* _Exercise materials_
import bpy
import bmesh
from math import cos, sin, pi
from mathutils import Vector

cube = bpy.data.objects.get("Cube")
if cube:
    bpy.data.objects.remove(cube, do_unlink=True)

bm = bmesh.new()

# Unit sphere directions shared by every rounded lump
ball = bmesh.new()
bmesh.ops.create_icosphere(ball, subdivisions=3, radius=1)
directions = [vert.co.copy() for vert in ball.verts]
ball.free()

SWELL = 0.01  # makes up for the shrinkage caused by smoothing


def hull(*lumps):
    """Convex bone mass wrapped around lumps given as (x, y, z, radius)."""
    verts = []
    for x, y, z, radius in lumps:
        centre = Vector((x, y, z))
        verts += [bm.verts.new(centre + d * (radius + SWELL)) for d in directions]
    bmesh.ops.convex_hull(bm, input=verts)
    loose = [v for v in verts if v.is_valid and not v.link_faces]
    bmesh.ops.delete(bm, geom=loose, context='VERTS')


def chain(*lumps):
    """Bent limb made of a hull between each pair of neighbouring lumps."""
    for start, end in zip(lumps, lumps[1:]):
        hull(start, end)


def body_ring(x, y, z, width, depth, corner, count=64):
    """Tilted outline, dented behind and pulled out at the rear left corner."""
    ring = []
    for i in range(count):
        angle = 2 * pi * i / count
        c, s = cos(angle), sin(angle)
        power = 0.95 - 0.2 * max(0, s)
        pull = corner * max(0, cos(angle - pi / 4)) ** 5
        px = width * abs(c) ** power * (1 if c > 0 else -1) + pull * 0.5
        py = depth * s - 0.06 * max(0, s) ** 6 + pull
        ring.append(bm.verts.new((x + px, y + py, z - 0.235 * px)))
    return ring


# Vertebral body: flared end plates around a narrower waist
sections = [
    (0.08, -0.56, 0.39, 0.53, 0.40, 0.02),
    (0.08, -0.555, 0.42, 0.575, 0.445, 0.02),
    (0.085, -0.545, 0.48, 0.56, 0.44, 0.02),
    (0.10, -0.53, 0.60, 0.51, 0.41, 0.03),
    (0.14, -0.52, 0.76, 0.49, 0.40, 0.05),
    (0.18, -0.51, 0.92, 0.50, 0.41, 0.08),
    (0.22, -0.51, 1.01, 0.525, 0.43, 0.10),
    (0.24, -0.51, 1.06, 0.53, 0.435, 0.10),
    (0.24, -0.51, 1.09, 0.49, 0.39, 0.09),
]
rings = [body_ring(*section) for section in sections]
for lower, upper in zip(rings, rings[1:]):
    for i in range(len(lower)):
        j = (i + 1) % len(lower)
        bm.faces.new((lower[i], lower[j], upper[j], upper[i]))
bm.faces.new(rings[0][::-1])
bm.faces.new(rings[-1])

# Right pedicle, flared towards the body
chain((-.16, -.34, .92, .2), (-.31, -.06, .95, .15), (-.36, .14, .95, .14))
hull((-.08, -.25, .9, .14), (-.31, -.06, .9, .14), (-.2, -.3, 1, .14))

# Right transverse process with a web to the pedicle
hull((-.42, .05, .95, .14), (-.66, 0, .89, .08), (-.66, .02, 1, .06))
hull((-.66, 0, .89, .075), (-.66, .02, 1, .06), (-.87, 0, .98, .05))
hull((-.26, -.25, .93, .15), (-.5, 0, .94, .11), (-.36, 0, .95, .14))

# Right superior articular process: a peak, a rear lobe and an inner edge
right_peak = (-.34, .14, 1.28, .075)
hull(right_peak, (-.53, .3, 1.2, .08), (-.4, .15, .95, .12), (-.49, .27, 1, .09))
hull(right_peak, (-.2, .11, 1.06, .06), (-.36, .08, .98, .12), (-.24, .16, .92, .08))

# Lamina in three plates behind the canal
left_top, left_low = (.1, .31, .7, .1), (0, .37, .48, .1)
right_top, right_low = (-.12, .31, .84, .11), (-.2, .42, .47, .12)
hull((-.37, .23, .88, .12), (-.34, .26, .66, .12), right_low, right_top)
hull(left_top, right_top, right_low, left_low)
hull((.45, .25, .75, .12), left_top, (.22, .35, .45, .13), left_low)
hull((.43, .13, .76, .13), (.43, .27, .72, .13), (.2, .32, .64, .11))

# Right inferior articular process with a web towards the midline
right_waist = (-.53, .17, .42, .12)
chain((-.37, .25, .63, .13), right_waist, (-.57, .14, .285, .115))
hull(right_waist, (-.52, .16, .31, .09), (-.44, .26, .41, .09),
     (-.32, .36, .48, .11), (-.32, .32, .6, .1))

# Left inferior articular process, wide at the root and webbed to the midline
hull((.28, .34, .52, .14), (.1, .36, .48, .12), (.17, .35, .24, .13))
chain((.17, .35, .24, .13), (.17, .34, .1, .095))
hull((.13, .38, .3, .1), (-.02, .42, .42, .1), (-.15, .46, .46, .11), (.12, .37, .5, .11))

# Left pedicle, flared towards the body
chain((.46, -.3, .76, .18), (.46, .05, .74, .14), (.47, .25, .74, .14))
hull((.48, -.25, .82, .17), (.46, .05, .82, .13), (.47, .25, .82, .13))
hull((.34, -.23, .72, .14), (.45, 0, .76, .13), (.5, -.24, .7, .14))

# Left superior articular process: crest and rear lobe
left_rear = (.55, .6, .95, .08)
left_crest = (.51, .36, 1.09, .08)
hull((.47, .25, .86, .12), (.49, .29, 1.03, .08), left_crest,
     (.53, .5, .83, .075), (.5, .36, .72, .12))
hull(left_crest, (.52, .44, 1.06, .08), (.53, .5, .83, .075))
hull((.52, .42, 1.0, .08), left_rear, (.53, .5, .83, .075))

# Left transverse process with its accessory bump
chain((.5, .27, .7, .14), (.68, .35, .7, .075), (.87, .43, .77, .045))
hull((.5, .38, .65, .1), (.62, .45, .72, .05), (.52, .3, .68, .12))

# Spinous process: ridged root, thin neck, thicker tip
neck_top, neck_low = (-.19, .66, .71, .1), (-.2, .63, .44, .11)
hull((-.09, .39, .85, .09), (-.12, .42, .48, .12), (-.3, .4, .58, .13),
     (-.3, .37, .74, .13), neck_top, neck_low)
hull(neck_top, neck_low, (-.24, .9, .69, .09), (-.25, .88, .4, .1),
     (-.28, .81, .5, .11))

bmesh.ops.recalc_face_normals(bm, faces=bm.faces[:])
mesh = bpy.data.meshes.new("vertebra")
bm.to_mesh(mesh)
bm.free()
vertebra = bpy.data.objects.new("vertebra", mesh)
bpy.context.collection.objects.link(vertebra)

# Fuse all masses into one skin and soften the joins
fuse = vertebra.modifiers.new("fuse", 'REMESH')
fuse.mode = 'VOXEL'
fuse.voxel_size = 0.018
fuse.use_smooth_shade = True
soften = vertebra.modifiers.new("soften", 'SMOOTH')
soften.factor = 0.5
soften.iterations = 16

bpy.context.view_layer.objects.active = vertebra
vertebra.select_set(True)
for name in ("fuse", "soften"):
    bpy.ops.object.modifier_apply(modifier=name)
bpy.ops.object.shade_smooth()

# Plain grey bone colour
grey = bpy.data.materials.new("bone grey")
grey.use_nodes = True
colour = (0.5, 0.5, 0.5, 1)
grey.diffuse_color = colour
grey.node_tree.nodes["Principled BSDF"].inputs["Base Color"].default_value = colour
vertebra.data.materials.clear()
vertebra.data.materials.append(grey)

---

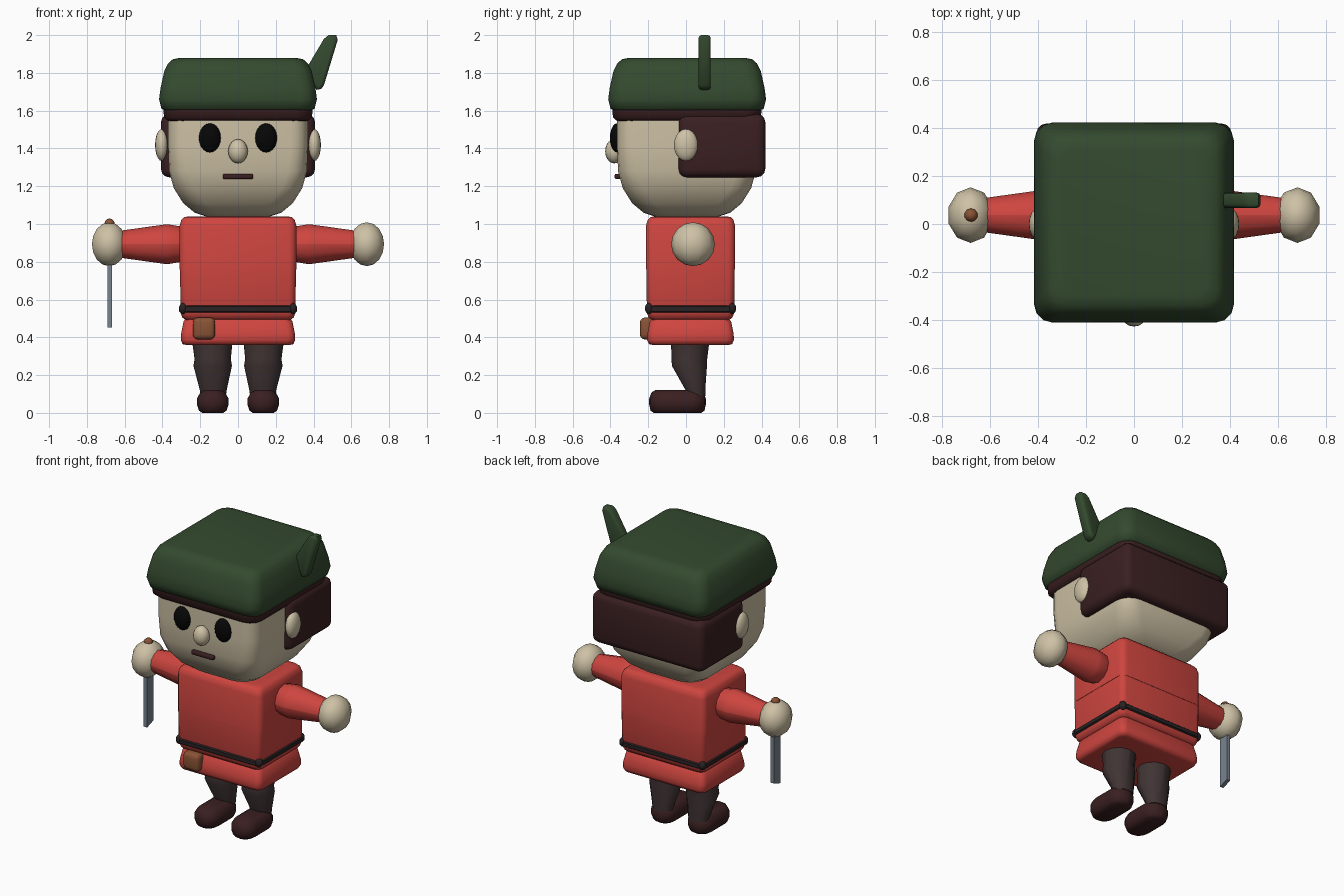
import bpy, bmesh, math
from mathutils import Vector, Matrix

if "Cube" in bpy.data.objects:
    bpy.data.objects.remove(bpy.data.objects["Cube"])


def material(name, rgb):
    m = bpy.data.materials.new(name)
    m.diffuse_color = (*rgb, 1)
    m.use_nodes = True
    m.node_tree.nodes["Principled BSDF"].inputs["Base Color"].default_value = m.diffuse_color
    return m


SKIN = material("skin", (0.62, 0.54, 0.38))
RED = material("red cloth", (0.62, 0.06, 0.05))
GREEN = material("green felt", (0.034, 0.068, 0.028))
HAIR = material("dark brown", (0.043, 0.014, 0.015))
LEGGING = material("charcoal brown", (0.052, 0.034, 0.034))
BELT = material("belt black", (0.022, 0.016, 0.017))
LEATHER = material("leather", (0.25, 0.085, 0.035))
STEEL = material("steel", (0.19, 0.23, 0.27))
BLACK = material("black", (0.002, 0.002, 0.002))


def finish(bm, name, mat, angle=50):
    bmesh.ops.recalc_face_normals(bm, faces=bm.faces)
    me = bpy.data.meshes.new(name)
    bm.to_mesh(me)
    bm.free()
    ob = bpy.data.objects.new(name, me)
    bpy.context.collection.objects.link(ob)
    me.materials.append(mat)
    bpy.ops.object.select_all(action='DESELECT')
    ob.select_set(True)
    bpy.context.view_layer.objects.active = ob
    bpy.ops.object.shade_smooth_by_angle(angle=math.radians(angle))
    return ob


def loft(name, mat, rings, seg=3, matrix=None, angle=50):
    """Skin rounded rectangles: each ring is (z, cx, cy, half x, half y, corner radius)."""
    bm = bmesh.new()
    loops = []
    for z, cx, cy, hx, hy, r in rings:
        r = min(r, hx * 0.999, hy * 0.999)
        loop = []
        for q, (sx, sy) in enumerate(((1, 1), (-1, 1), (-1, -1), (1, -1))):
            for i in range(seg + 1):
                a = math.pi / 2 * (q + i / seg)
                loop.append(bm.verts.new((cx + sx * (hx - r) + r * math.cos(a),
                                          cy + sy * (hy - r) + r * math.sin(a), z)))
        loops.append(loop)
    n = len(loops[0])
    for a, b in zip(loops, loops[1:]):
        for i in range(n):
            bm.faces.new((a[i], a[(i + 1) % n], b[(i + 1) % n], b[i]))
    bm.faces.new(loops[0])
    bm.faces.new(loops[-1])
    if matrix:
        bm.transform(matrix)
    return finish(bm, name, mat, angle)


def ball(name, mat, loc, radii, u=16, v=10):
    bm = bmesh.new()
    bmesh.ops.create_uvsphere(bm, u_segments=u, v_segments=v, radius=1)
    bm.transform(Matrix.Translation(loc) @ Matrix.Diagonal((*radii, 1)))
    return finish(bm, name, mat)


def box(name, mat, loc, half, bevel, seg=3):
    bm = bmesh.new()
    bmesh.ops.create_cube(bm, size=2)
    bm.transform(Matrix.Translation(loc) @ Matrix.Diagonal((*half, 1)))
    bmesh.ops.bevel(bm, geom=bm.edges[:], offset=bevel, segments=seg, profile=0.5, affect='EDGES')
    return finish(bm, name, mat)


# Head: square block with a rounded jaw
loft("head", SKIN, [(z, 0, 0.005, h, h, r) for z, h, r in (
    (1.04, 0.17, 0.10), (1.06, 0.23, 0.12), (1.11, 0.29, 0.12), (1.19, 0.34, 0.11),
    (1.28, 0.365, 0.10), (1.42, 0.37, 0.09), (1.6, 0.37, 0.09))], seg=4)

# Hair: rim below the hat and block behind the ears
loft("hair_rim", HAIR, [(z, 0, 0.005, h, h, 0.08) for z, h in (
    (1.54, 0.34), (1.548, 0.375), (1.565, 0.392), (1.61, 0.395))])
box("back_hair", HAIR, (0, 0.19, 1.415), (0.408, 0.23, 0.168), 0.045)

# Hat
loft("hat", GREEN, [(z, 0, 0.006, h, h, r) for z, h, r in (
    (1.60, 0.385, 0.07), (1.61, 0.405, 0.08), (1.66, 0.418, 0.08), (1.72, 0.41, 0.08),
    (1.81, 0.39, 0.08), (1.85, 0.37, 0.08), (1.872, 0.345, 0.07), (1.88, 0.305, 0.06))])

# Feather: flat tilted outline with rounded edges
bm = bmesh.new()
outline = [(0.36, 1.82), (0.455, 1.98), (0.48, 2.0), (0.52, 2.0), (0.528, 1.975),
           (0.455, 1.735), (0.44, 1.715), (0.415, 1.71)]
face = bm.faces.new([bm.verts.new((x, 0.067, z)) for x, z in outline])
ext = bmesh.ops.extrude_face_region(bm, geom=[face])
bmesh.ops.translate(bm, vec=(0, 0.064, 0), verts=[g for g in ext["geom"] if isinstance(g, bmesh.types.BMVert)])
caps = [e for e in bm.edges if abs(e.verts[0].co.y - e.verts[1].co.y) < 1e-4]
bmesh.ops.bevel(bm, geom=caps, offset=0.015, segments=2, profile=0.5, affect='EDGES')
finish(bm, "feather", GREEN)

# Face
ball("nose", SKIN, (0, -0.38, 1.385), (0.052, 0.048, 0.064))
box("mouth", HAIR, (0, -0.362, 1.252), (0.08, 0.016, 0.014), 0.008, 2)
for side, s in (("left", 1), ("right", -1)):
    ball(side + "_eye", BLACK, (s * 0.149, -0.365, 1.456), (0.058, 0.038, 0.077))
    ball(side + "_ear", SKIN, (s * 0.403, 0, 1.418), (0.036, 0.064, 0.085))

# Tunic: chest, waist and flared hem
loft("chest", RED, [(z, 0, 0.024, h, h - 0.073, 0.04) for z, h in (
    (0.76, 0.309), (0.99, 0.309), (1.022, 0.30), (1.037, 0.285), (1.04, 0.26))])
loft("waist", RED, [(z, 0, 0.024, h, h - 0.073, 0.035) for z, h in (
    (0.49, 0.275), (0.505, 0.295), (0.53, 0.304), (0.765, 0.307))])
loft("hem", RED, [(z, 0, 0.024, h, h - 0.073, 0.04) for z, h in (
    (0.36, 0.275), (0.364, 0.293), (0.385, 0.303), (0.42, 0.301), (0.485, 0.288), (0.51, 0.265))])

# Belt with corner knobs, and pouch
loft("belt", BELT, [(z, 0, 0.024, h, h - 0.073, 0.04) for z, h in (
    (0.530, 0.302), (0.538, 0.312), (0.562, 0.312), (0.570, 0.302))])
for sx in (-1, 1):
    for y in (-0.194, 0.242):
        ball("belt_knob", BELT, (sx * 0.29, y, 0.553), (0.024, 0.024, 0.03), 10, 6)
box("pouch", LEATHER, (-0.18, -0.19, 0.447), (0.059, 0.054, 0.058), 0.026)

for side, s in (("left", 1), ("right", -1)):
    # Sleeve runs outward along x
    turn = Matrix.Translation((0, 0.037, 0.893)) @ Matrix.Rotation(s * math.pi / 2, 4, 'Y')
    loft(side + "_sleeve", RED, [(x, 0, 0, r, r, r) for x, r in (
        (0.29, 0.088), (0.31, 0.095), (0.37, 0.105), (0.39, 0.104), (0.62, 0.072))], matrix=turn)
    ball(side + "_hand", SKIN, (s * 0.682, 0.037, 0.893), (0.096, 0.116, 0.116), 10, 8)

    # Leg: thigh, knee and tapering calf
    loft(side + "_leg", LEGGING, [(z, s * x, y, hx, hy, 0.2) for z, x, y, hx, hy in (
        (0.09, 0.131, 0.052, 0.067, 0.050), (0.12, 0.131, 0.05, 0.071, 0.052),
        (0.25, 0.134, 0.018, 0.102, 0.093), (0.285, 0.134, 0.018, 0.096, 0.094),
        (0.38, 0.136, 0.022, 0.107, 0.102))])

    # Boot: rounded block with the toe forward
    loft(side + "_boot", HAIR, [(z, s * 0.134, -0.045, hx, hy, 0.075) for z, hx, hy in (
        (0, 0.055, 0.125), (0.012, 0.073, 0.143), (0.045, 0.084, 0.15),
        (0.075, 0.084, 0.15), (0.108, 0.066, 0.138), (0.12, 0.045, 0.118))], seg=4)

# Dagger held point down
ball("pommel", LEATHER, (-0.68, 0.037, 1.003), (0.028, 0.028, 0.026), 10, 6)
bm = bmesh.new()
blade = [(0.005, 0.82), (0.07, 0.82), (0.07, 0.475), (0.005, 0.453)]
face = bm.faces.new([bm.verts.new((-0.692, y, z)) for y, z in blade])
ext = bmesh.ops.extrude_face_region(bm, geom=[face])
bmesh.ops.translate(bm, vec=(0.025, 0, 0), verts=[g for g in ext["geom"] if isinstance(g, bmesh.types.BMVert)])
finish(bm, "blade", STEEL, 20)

...

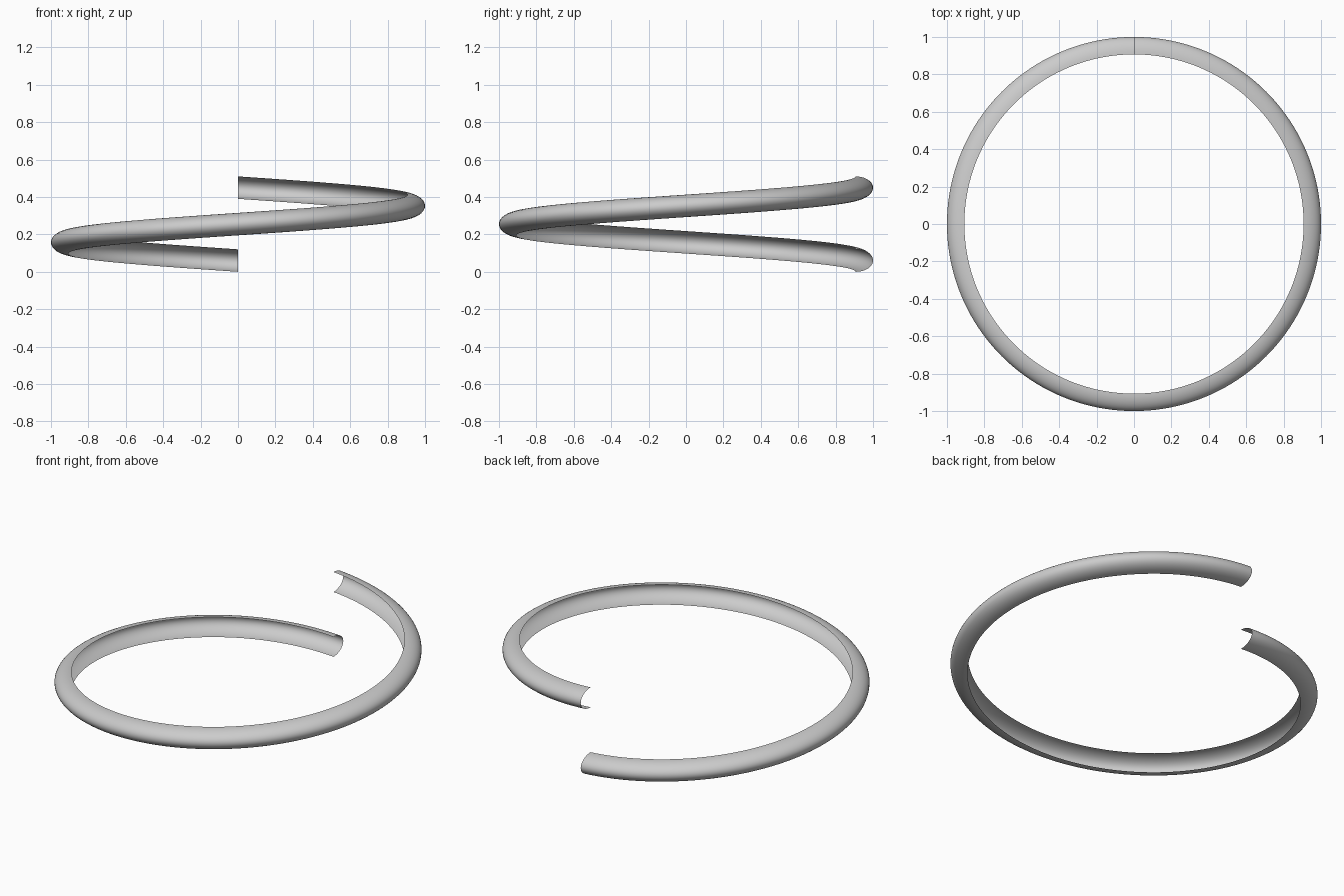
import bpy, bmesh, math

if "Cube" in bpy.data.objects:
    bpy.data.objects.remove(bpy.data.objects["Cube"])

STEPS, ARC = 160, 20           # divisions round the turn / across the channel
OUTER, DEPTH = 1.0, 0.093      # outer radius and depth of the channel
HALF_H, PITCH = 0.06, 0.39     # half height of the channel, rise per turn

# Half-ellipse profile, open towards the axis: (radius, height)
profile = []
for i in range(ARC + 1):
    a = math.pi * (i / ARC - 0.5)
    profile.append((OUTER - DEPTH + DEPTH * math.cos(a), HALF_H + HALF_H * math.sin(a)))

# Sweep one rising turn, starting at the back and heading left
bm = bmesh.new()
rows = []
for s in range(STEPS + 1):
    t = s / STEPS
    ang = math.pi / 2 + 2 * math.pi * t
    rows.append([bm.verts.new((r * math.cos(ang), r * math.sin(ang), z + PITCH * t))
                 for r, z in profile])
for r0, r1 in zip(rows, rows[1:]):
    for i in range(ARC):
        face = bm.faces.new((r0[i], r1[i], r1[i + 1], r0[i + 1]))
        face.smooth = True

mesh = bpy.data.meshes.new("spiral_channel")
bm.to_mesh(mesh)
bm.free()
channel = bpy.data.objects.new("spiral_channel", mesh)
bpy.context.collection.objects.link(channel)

* _How to complete this task_
Go through the entries. Report every line that contains the word "ball".

* _Response_
ball = bmesh.new()
bmesh.ops.create_icosphere(ball, subdivisions=3, radius=1)
directions = [vert.co.copy() for vert in ball.verts]
ball.free()
def ball(name, mat, loc, radii, u=16, v=10):
ball("nose", SKIN, (0, -0.38, 1.385), (0.052, 0.048, 0.064))
    ball(side + "_eye", BLACK, (s * 0.149, -0.365, 1.456), (0.058, 0.038, 0.077))
    ball(side + "_ear", SKIN, (s * 0.403, 0, 1.418), (0.036, 0.064, 0.085))
        ball("belt_knob", BELT, (sx * 0.29, y, 0.553), (0.024, 0.024, 0.03), 10, 6)
    ball(side + "_hand", SKIN, (s * 0.682, 0.037, 0.893), (0.096, 0.116, 0.116), 10, 8)
ball("pommel", LEATHER, (-0.68, 0.037, 1.003), (0.028, 0.028, 0.026), 10, 6)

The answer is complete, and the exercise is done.